Without including the pictures, copy each line below exactly as it reads.

_GIVEN INFORMATION_:
══════
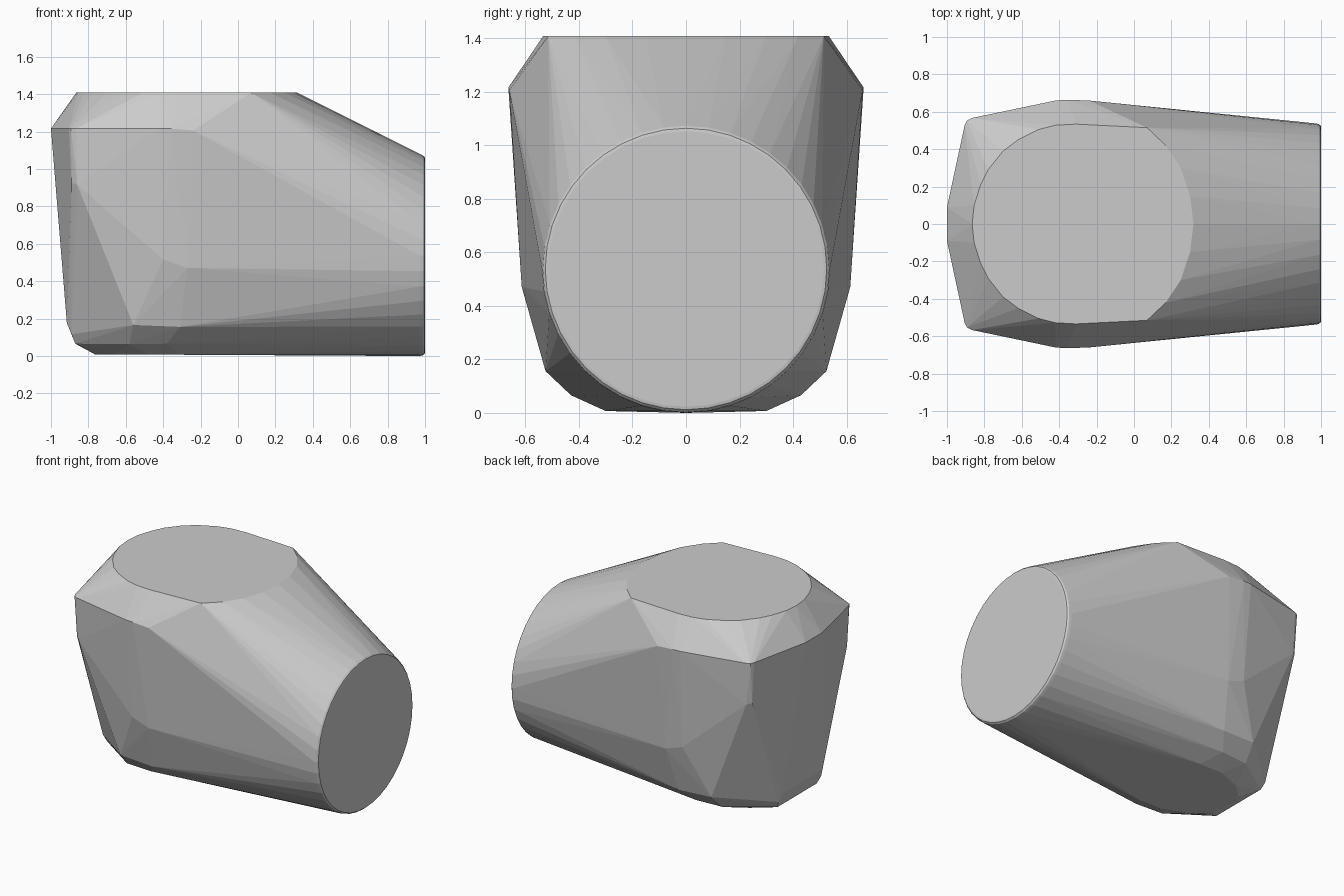
import bpy, bmesh
from math import cos, sin, pi, radians

points = []


def mirrored(coords):
    """Add points on both sides of the y = 0 plane."""
    for x, y, z in coords:
        points.append((x, y, z))
        if y > 0:
            points.append((x, -y, z))


# Round flat end facing +x, with a small rolled rim
for x, r in ((0.97, 0.538), (0.988, 0.535), (0.998, 0.526), (1.0, 0.515)):
    for i in range(40):
        a = 2 * pi * i / 40
        points.append((x, r * cos(a), 0.542 + r * sin(a)))

# Rounded flat top outline
mirrored([(x, y, 1.412) for x, y in (
    (-0.865, 0), (-0.855, 0.1), (-0.82, 0.21), (-0.78, 0.29), (-0.70, 0.39),
    (-0.62, 0.45), (-0.51, 0.505), (-0.42, 0.528), (-0.31, 0.534),
    (0.07, 0.515), (0.17, 0.42), (0.25, 0.3), (0.30, 0.15), (0.318, 0.0))])

# Shoulder line, where the sides are widest
mirrored([(-1.0, 0.09, 1.22), (-0.905, 0.53, 1.22), (-0.893, 0.553, 1.22),
          (-0.865, 0.567, 1.22), (-0.42, 0.66, 1.22), (-0.36, 0.664, 1.22),
          (-0.24, 0.66, 1.21), (-0.15, 0.648, 1.13)])

# Side walls tapering downwards
mirrored([(-0.99, 0.09, 1.1), (-0.89, 0.53, 0.93), (-0.86, 0.555, 0.92),
          (-0.40, 0.613, 0.52), (-0.27, 0.614, 0.475)])

# Rounded lower edge and nearly flat underside
mirrored([(-0.915, 0.22, 0.18), (-0.89, 0.24, 0.12), (-0.87, 0.22, 0.07),
          (-0.56, 0.515, 0.17), (-0.31, 0.525, 0.16), (-0.58, 0.415, 0.068),
          (-0.38, 0.43, 0.07), (-0.765, 0.13, 0.013), (-0.66, 0.23, 0.013),
          (-0.48, 0.30, 0.012), (-0.30, 0.30, 0.011)])

# Skin everything as one convex body
bm = bmesh.new()
for p in points:
    bm.verts.new(p)
hull = bmesh.ops.convex_hull(bm, input=bm.verts)
bmesh.ops.delete(bm, geom=[v for v in bm.verts if not v.link_faces], context='VERTS')
bmesh.ops.dissolve_limit(bm, angle_limit=radians(0.5), verts=bm.verts, edges=bm.edges)
bmesh.ops.recalc_face_normals(bm, faces=bm.faces)
low = min(v.co.z for v in bm.verts)
bmesh.ops.translate(bm, verts=bm.verts, vec=(0, 0, -low))

mesh = bpy.data.meshes.new("faceted_body")
bm.to_mesh(mesh)
bm.free()
body = bpy.data.objects.new("faceted_body", mesh)
bpy.context.collection.objects.link(body)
══════
_SOLUTION TO THIS TASK_:
import bpy, bmesh
from math import cos, sin, pi, radians

points = []


def mirrored(coords):
    """Add points on both sides of the y = 0 plane."""
    for x, y, z in coords:
        points.append((x, y, z))
        if y > 0:
            points.append((x, -y, z))


# Round flat end facing +x, with a small rolled rim
for x, r in ((0.97, 0.538), (0.988, 0.535), (0.998, 0.526), (1.0, 0.515)):
    for i in range(40):
        a = 2 * pi * i / 40
        points.append((x, r * cos(a), 0.542 + r * sin(a)))

# Rounded flat top outline
mirrored([(x, y, 1.412) for x, y in (
    (-0.865, 0), (-0.855, 0.1), (-0.82, 0.21), (-0.78, 0.29), (-0.70, 0.39),
    (-0.62, 0.45), (-0.51, 0.505), (-0.42, 0.528), (-0.31, 0.534),
    (0.07, 0.515), (0.17, 0.42), (0.25, 0.3), (0.30, 0.15), (0.318, 0.0))])

# Shoulder line, where the sides are widest
mirrored([(-1.0, 0.09, 1.22), (-0.905, 0.53, 1.22), (-0.893, 0.553, 1.22),
          (-0.865, 0.567, 1.22), (-0.42, 0.66, 1.22), (-0.36, 0.664, 1.22),
          (-0.24, 0.66, 1.21), (-0.15, 0.648, 1.13)])

# Side walls tapering downwards
mirrored([(-0.99, 0.09, 1.1), (-0.89, 0.53, 0.93), (-0.86, 0.555, 0.92),
          (-0.40, 0.613, 0.52), (-0.27, 0.614, 0.475)])

# Rounded lower edge and nearly flat underside
mirrored([(-0.915, 0.22, 0.18), (-0.89, 0.24, 0.12), (-0.87, 0.22, 0.07),
          (-0.56, 0.515, 0.17), (-0.31, 0.525, 0.16), (-0.58, 0.415, 0.068),
          (-0.38, 0.43, 0.07), (-0.765, 0.13, 0.013), (-0.66, 0.23, 0.013),
          (-0.48, 0.30, 0.012), (-0.30, 0.30, 0.011)])

# Skin everything as one convex body
bm = bmesh.new()
for p in points:
    bm.verts.new(p)
hull = bmesh.ops.convex_hull(bm, input=bm.verts)
bmesh.ops.delete(bm, geom=[v for v in bm.verts if not v.link_faces], context='VERTS')
bmesh.ops.dissolve_limit(bm, angle_limit=radians(0.5), verts=bm.verts, edges=bm.edges)
bmesh.ops.recalc_face_normals(bm, faces=bm.faces)
low = min(v.co.z for v in bm.verts)
bmesh.ops.translate(bm, verts=bm.verts, vec=(0, 0, -low))

mesh = bpy.data.meshes.new("faceted_body")
bm.to_mesh(mesh)
bm.free()
body = bpy.data.objects.new("faceted_body", mesh)
bpy.context.collection.objects.link(body)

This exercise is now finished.